#### TASK TO COMPLETE
Every line of the records below that has the word "materials" should be copied.

(Items from a dataset)

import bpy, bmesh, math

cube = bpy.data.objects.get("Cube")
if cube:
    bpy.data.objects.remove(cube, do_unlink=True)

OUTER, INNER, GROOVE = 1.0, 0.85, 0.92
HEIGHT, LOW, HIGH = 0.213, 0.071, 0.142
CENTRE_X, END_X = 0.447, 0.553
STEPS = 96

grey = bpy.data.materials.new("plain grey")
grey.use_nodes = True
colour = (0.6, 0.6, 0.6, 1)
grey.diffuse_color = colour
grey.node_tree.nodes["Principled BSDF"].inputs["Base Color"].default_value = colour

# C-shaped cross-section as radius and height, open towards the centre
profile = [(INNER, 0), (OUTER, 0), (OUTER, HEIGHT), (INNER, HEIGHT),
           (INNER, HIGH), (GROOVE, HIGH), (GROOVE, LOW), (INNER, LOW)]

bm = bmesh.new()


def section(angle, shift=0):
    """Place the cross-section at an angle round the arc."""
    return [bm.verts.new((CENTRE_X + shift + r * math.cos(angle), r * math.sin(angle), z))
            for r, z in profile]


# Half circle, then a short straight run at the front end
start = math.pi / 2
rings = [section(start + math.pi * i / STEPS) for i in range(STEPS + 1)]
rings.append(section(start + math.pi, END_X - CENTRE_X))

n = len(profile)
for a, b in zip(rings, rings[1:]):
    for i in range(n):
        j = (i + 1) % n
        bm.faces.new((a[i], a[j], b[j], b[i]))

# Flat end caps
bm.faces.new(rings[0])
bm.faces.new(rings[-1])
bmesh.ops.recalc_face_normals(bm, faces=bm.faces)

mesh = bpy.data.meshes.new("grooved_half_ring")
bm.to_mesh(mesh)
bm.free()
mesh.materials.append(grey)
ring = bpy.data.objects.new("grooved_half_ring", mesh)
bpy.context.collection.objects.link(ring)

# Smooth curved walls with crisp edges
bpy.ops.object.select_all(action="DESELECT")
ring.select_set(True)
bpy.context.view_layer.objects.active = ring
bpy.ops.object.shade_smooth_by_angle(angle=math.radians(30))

#### RESPONSE TO THE EXERCISE
grey = bpy.data.materials.new("plain grey")
mesh.materials.append(grey)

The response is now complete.